AB: She has this shift when she gets off of heroin, and she found some confidence at the end of her life and settled into the idea that she could actually have a life as an artist. As the old adage goes, that is when she OD’d. There are all these theories about her death, but I got the coroner’s report and it confirmed that she had been clean and had two fresh wounds. Janis was known to shoot up two times when she shot up.
The most tragic part about her premature death was that she had just realized she could have a career as a singer; she wasn’t going to blow her voice out as she always presumed she would. She learned how to sing more melodically.
With every person that knew her well, you could see regret and guilt in their eyes. They were asking themselves if they could have done something different, if somehow they could have saved her.
AG: There’s this amazing moment of her playing “Me and Bobby McGee” on the Festival Express train, accompanying herself on guitar. You can see that she’s so proud of working this song out and thinking it through, then having a finished version and you see her trying out this song on all these great musicians. It’s so emotional—just as she glimpses her future, it ends. It’s a powerful musical moment, but it’s tragic in her story as a human being, that just as her future was spread out in front of her, she’s gone.

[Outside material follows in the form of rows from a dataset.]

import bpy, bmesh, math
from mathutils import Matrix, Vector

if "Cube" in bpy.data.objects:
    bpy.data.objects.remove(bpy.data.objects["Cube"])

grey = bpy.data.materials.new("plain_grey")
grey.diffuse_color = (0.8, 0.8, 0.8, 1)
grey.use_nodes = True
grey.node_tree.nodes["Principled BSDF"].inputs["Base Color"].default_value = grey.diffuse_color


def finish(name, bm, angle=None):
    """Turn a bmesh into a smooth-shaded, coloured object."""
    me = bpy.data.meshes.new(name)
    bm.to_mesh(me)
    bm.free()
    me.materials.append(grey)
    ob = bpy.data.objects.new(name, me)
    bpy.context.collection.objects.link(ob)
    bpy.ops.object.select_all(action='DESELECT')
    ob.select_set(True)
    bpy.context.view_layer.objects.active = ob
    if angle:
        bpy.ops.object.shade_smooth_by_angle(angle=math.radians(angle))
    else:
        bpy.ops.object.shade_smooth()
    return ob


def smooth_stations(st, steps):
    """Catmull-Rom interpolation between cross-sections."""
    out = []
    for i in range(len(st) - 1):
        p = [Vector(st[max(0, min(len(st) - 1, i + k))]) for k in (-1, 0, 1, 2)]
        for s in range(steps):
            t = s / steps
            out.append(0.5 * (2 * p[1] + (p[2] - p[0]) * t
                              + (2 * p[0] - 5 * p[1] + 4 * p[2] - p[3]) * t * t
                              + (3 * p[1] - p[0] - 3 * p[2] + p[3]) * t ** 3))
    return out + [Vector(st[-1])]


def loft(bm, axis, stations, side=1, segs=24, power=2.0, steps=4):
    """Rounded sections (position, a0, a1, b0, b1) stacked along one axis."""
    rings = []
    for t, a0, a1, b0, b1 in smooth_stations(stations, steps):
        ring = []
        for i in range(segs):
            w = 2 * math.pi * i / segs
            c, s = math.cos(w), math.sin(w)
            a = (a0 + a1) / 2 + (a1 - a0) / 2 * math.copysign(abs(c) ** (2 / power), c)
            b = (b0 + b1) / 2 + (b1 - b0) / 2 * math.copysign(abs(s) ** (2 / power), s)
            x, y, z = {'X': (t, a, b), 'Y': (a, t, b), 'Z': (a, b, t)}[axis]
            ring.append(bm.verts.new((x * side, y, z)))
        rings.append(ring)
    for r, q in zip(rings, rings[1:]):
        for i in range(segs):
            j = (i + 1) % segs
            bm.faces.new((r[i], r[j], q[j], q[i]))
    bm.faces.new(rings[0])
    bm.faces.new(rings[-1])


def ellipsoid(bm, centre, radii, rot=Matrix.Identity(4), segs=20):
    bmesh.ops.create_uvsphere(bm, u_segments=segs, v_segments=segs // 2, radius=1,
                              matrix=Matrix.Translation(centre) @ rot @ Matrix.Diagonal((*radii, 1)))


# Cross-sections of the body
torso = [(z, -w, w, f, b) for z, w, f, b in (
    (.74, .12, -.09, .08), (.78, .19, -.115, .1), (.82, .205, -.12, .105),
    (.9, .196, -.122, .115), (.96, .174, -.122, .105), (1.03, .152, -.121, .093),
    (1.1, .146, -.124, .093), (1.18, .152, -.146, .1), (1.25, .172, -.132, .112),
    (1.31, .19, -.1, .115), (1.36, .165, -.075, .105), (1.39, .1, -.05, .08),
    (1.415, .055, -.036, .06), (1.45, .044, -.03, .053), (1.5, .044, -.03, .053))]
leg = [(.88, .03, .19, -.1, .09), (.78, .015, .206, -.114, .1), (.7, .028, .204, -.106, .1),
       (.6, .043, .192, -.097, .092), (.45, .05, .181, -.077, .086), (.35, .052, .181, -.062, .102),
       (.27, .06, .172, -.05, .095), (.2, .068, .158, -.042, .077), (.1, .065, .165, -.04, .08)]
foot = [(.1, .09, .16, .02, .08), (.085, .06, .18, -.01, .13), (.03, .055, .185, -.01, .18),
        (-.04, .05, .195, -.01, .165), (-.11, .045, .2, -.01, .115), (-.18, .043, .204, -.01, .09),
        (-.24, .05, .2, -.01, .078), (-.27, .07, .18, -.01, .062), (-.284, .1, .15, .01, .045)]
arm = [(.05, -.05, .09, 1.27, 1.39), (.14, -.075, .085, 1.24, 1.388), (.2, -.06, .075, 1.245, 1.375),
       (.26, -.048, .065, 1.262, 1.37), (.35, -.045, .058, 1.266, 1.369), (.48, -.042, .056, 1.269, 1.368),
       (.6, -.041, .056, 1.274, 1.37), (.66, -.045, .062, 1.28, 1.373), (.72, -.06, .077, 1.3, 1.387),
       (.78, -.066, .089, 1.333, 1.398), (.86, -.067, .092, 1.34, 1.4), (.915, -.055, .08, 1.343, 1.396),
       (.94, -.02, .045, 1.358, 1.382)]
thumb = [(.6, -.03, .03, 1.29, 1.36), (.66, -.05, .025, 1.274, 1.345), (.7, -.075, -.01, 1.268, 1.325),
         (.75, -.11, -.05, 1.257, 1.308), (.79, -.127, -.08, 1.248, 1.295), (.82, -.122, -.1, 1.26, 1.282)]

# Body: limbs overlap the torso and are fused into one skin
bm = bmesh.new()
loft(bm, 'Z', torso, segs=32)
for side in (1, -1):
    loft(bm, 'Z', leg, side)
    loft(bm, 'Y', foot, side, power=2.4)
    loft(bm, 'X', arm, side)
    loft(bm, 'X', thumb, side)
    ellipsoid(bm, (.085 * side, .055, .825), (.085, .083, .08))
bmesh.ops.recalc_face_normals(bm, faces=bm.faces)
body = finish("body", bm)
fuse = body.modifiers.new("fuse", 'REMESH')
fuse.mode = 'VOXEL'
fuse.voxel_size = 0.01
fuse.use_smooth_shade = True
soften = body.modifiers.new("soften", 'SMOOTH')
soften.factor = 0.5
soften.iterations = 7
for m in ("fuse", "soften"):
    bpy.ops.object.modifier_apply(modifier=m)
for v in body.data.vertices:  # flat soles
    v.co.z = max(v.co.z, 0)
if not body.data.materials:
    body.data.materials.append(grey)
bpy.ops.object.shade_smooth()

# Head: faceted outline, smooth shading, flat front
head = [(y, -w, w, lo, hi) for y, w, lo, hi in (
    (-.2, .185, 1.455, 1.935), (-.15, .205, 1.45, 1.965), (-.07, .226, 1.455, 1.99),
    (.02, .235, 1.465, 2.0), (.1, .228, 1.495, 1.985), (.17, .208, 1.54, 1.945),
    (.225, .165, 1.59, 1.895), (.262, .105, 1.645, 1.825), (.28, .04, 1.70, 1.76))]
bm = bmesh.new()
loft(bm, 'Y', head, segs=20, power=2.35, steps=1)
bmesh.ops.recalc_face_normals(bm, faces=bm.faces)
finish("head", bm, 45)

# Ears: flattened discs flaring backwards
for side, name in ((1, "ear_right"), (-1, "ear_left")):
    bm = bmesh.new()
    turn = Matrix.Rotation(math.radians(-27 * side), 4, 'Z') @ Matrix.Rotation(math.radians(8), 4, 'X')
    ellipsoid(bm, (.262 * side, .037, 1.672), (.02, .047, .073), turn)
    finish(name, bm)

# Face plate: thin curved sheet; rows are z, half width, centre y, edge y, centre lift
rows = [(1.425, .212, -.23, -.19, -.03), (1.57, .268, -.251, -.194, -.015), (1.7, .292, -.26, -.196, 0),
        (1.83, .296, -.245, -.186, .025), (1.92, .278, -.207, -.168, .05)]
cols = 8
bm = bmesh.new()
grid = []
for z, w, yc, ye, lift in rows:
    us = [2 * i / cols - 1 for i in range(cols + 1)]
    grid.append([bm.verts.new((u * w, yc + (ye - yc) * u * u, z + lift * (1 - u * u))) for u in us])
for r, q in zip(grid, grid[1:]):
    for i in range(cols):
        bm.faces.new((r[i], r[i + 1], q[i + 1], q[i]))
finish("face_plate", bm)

There’s also this romance that she has which seems like it could possibly have been the relationship that would have stabilized her. Was David a known character in the Janis story?

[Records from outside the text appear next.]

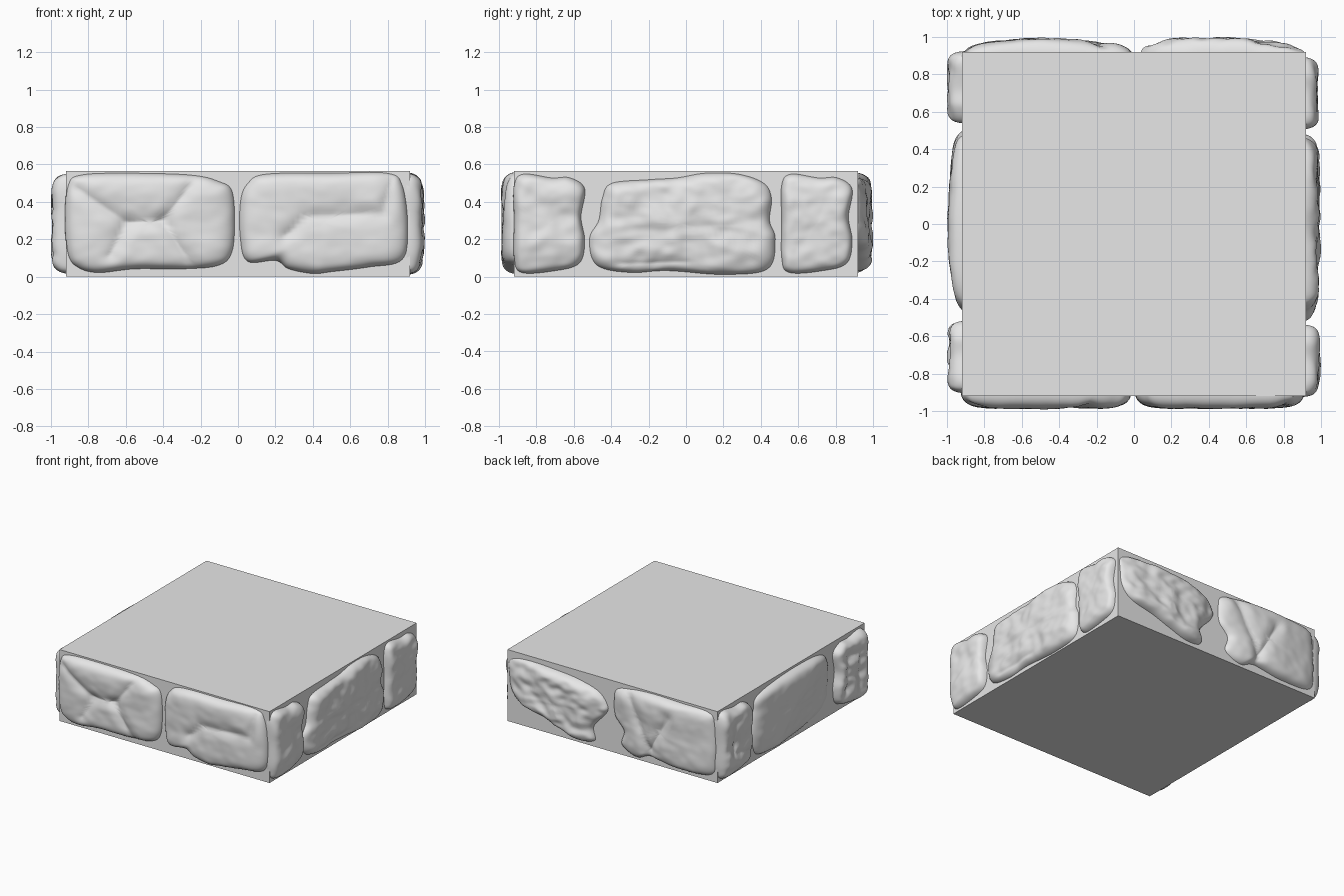
import bpy, bmesh
from mathutils import Vector, noise

if "Cube" in bpy.data.objects:
    bpy.data.objects.remove(bpy.data.objects["Cube"])

HALF, HEIGHT, SINK = 0.92, 0.565, 0.02

stone_grey = bpy.data.materials.new("stone_grey")
stone_grey.use_nodes = True
stone_grey.diffuse_color = (0.8, 0.8, 0.8, 1)
stone_grey.node_tree.nodes["Principled BSDF"].inputs["Base Color"].default_value = (0.8, 0.8, 0.8, 1)

# Position on each wall: u along the wall, v up, h outwards
WALLS = {
    "front": lambda u, v, h: (u, -HALF - h, v),
    "back": lambda u, v, h: (u, HALF + h, v),
    "right": lambda u, v, h: (HALF + h, u, v),
    "left": lambda u, v, h: (-HALF - h, u, v),
}


def finish(name, bm):
    bmesh.ops.recalc_face_normals(bm, faces=bm.faces)
    mesh = bpy.data.meshes.new(name)
    bm.to_mesh(mesh)
    bm.free()
    mesh.materials.append(stone_grey)
    obj = bpy.data.objects.new(name, mesh)
    bpy.context.collection.objects.link(obj)
    return obj


def smooth_outline(points, steps=8):
    """Closed curve through the outline points."""
    pts = [Vector(p) for p in points]
    out = []
    for i in range(len(pts)):
        a, b, c, d = (pts[(i + k) % len(pts)] for k in (-1, 0, 1, 2))
        for s in range(steps):
            t = s / steps
            out.append(b + (c - a) * t / 2 + (2 * a - 5 * b + 4 * c - d) * t * t / 2
                       + (3 * b - a - 3 * c + d) * t ** 3 / 2)
    return out


def segment_distance(p, a, b):
    a, b = Vector(a), Vector(b)
    t = max(0, min(1, (p - a).dot(b - a) / (b - a).length_squared))
    return (p - a - (b - a) * t).length


def stone(name, wall, outline, depth, rough=0.01, grooves=(), planes=(), seed=0, rings=26):
    """Rounded rock slab with chiselled grooves and sloping facets."""
    rim = smooth_outline(outline)
    lo = Vector((min(p.x for p in rim), min(p.y for p in rim)))
    hi = Vector((max(p.x for p in rim), max(p.y for p in rim)))
    centre = (lo + hi) / 2

    def height(p, t):
        h = depth
        for a, b, c in planes:
            h = min(h, a + b * p.x + c * p.y)
        for path in grooves:
            d = min(segment_distance(p, a, b) for a, b in zip(path, path[1:]))
            h -= 0.022 * max(0, 1 - d / 0.09) ** 2
        q = Vector((p.x * 6, p.y * 8, seed * 5.3))
        h += rough * (noise.noise(q) + 0.5 * noise.noise(q * 2.3))
        h = min(h, 0.079)
        return (h + SINK) * (1 - t ** 9) ** 0.5 - SINK

    bm = bmesh.new()
    place = WALLS[wall]
    hub = bm.verts.new(place(centre.x, centre.y, height(centre, 0)))
    loops = []
    for r in range(1, rings + 1):
        t = 1 - (1 - r / rings) ** 1.7
        loop = []
        for p in rim:
            q = centre.lerp(p, t)
            loop.append(bm.verts.new(place(q.x, q.y, height(q, t))))
        loops.append(loop)
    n = len(rim)
    for i in range(n):
        j = (i + 1) % n
        bm.faces.new((hub, loops[0][i], loops[0][j]))
        for inner, outer in zip(loops, loops[1:]):
            bm.faces.new((inner[i], outer[i], outer[j], inner[j]))
    bm.faces.new(loops[-1])
    for f in bm.faces:
        f.smooth = len(f.verts) < 5
    return finish(name, bm)


# Plain core block
bm = bmesh.new()
bmesh.ops.create_cube(bm, size=1)
for vert in bm.verts:
    vert.co = (vert.co.x * 2 * HALF, vert.co.y * 2 * HALF, (vert.co.z + 0.5) * HEIGHT)
finish("core_block", bm)

# Front wall: two long slabs
stone("front_stone_a", "front",
      [(-.91, .49), (-.84, .545), (-.6, .555), (-.25, .545), (-.1, .51), (-.03, .46), (-.015, .3),
       (-.03, .13), (-.1, .06), (-.28, .04), (-.55, .04), (-.75, .02), (-.86, .05), (-.91, .12), (-.925, .3)],
      .066, .006,
      [[(-.86, .47), (-.6, .29), (-.4, .3), (-.23, .52)], [(-.6, .28), (-.68, .12)], [(-.4, .3), (-.25, .06)]],
      seed=1)
stone("front_stone_b", "front",
      [(.01, .4), (.05, .5), (.15, .55), (.5, .555), (.8, .555), (.88, .49), (.91, .27), (.88, .09), (.7, .05),
       (.5, .025), (.4, .015), (.27, .04), (.2, .085), (.05, .08), (.01, .2)],
      .066, .006, [[(.26, .22), (.36, .32), (.78, .34), (.82, .52)]], seed=2)

# Right wall: square stone, long slab, square stone
square = [(-.2, .49), (-.15, .55), (0, .53), (.1, .53), (.18, .47), (.16, .32), (.18, .19), (.15, .07),
          (.02, .03), (-.16, .02), (-.2, .1), (-.2, .3)]


def square_at(u, flip=1):
    return [(u + flip * a, b) for a, b in square]


stone("right_stone_a", "right", square_at(-.72), .066, .014, seed=3)
stone("right_stone_b", "right",
      [(-.45, .42), (-.4, .5), (-.2, .52), (-.05, .53), (.1, .555), (.28, .55), (.42, .5), (.46, .42), (.45, .3),
       (.48, .2), (.44, .04), (.2, .01), (-.1, .03), (-.3, .02), (-.48, .06), (-.52, .2), (-.47, .3)],
      .064, .018, [[(-.35, .07), (.0, .08)]], seed=4)
stone("right_stone_c", "right", square_at(.71), .06, .014, seed=5)

# Back wall: ragged broken slab and a smoother cleft one
stone("back_stone_a", "back",
      [(.9, .5), (.75, .53), (.5, .52), (.3, .5), (.12, .45), (.04, .36), (.05, .29), (.16, .16), (.15, .05),
       (.28, .03), (.45, .08), (.6, .13), (.8, .18), (.89, .27), (.91, .4)],
      .07, .024, planes=[(.13, -.11, 0), (.045, .07, 0)], seed=6)
stone("back_stone_b", "back",
      [(-.01, .42), (-.05, .52), (-.3, .555), (-.6, .55), (-.85, .54), (-.9, .45), (-.91, .2), (-.87, .05),
       (-.6, .03), (-.35, .06), (-.22, .02), (-.08, .08), (-.1, .2), (-.02, .3)],
      .072, .008, [[(-.15, .54), (-.36, .13), (-.52, .42)], [(-.36, .13), (-.33, .04)]],
      [(.035, -.09, 0), (.13, .1, 0)], seed=7)

# Left wall: ridged middle slab between two weathered stones
stone("left_stone_a", "left", square_at(.72, -1), .07, .018, [[(.6, .15), (.78, .2), (.76, .42)]], seed=8)
stone("left_stone_b", "left",
      [(.48, .4), (.44, .5), (.2, .54), (-.1, .55), (-.35, .53), (-.45, .45), (-.47, .25), (-.44, .08),
       (-.2, .04), (.1, .02), (.4, .03), (.48, .1), (.5, .25)],
      .078, .008, planes=[(.03, .104, .135), (.08, -.07, 0)], seed=9)
stone("left_stone_c", "left", square_at(-.7), .074, .018,
      [[(-.78, .14), (-.78, .4), (-.64, .42), (-.62, .16)]], seed=10)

AB: It was a love story I hadn’t heard about. His name was thrown around in a couple books but never any quotes. He was her lost love. But no one had really talked to him. I tracked him down; I found him in Hawaii. He’s happily married, but he definitely considered Janis to be a love of his life.

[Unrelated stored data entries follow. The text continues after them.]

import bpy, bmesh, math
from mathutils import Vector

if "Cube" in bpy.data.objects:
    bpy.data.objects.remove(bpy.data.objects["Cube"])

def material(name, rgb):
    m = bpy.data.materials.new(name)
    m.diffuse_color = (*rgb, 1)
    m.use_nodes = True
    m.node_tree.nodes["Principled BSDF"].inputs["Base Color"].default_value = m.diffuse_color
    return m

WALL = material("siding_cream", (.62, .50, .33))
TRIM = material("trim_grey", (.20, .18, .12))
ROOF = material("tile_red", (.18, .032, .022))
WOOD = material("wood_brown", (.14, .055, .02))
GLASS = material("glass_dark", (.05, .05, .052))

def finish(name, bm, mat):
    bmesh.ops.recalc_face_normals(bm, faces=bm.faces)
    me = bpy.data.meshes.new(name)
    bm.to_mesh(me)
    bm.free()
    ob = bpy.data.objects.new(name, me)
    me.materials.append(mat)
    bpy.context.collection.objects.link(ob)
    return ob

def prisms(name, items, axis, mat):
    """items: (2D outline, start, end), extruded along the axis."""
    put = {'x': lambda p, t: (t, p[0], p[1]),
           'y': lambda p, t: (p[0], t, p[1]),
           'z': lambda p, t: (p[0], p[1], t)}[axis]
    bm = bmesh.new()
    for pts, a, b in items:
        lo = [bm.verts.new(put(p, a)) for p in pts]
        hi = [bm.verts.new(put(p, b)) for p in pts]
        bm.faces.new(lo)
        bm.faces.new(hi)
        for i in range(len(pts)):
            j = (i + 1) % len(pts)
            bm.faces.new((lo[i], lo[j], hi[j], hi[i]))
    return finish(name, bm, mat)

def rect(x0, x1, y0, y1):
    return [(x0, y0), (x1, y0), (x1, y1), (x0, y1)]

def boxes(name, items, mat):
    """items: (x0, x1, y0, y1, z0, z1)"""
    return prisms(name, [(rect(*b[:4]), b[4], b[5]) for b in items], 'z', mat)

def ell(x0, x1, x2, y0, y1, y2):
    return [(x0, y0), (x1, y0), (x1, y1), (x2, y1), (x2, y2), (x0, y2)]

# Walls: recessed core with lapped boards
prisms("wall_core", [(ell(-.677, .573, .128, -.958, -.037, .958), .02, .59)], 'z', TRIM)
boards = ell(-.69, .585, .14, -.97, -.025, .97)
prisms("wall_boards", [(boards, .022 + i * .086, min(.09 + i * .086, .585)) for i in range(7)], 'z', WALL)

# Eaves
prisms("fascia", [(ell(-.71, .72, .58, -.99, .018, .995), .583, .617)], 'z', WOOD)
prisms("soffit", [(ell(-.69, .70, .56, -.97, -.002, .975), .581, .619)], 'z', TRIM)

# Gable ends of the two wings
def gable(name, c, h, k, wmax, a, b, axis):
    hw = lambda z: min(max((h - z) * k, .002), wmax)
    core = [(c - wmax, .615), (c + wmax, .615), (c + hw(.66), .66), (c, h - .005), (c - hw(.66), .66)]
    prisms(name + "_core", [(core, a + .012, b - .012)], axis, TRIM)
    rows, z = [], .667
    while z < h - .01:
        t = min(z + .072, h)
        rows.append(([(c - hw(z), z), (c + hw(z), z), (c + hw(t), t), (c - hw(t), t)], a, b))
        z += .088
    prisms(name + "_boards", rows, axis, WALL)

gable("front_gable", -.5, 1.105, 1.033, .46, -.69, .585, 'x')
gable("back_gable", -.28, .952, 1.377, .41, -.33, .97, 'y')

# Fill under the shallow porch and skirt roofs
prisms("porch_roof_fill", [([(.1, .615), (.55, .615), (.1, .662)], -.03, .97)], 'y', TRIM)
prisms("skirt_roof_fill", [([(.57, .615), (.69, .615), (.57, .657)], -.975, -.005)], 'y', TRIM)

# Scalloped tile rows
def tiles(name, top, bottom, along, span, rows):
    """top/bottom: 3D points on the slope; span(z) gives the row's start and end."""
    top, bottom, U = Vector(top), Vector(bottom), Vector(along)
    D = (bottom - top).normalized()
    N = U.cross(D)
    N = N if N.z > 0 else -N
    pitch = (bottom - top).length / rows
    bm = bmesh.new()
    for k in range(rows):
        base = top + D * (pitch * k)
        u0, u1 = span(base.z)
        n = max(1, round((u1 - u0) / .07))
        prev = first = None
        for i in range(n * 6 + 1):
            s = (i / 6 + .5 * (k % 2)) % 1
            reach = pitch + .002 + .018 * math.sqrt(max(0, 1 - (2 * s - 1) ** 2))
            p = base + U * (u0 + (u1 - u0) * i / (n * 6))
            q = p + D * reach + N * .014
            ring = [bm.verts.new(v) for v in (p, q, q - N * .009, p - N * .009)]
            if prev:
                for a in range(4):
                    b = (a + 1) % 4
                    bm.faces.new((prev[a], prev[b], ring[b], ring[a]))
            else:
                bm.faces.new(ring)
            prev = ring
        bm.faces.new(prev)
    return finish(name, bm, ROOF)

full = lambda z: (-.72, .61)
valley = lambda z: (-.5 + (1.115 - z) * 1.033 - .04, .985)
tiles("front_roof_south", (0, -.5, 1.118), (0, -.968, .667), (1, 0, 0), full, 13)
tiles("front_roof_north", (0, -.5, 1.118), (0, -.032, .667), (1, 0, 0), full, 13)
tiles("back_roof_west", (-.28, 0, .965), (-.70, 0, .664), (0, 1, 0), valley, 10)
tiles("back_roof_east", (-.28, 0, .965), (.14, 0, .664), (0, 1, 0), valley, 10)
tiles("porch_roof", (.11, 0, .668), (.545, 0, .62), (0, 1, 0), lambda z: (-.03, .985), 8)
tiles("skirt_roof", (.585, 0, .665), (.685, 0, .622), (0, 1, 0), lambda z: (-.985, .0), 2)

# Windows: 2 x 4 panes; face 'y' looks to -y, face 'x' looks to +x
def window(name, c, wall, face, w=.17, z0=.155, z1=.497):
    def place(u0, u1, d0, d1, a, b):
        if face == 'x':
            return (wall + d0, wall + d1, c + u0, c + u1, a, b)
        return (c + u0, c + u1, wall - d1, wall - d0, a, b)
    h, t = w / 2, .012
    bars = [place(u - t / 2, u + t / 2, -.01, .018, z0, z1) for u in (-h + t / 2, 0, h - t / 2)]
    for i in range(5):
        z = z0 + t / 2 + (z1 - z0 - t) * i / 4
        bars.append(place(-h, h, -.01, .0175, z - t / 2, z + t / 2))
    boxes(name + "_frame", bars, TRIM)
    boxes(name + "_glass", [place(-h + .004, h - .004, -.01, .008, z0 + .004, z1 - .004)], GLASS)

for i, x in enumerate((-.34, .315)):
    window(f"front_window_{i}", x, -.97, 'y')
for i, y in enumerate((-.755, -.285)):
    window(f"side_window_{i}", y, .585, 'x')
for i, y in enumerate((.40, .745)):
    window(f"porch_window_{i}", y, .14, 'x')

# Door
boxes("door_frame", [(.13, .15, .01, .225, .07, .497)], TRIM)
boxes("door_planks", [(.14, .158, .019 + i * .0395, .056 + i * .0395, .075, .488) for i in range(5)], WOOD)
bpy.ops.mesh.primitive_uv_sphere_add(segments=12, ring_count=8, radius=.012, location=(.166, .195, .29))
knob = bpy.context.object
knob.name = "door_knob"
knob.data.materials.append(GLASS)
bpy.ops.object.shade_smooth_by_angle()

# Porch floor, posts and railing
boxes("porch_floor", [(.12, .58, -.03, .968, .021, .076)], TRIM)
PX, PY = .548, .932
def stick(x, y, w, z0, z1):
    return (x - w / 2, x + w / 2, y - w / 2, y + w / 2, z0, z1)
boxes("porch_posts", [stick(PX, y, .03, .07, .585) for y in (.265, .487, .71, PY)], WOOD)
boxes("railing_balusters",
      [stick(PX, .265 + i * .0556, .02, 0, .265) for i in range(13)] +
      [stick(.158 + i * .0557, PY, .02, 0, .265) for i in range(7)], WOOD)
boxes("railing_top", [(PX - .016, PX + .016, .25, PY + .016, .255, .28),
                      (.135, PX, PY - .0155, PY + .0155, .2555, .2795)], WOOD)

I think in her letters to David, you see a raw, vulnerable woman, and a real sense of missed opportunity. The people close to her all agreed that he was the guy for her—he was strong enough, not caught up in the music scene; they thought he could actually handle her. And then there’s the tragic story of the last telegram from him that never made it to her room on the night she died. You have to wonder whether that might have given her some reason not to feel as alone, not to take that last shot of heroin.
What was biggest challenge in making this film?
AB: This was such a challenging story to tell. I really wanted to get right into Janis’ music, but without the childhood experiences, you couldn’t really fully connect with her. In some ways, I wanted to be more poetic and non-linear, but you can’t understand Janis without understanding those years that defined her.
And there are beautiful visuals once she’s in the public eye, but those early years, from age 16 until she gets to San Francisco, are so undocumented. So how do you tell the story of these important years? I was able to find some bits from Austin, photos, flyers, but it was really difficult. Plus, so much of the archives have been lost or destroyed. Most of the concerts we have were shot single-camera, so there’s no raw footage—whatever was in the film was what you got. The camera wasn’t always on Janis’ face when she was singing, so I had to use creative editing to make it more personal.
AG: Amy doesn’t give herself enough credit. You always go into these films where it seems like there’s nothing, and you want to tear your hair out. But then you dig and you find little bits and pieces that are helpful. She just kept digging and finding things—photos, audio—even if you expected there to be more, she found amazing stuff. The footage of Janis in the studio, recording “Summertime,” that D.A. Pennebaker shot is just incredible—those rehearsals really give you a sense of what it was like working with her.
AB: That scene, wow. She’s bringing every ounce of who she is into that chord. Her voice was really symbolic of the trajectory of her life—her voice got louder, she screamed harder and harder, just getting everything out on stage. It mirrors her life becoming more out of control. I think Janis’ voice was always a perfect representation of how fast her life was moving.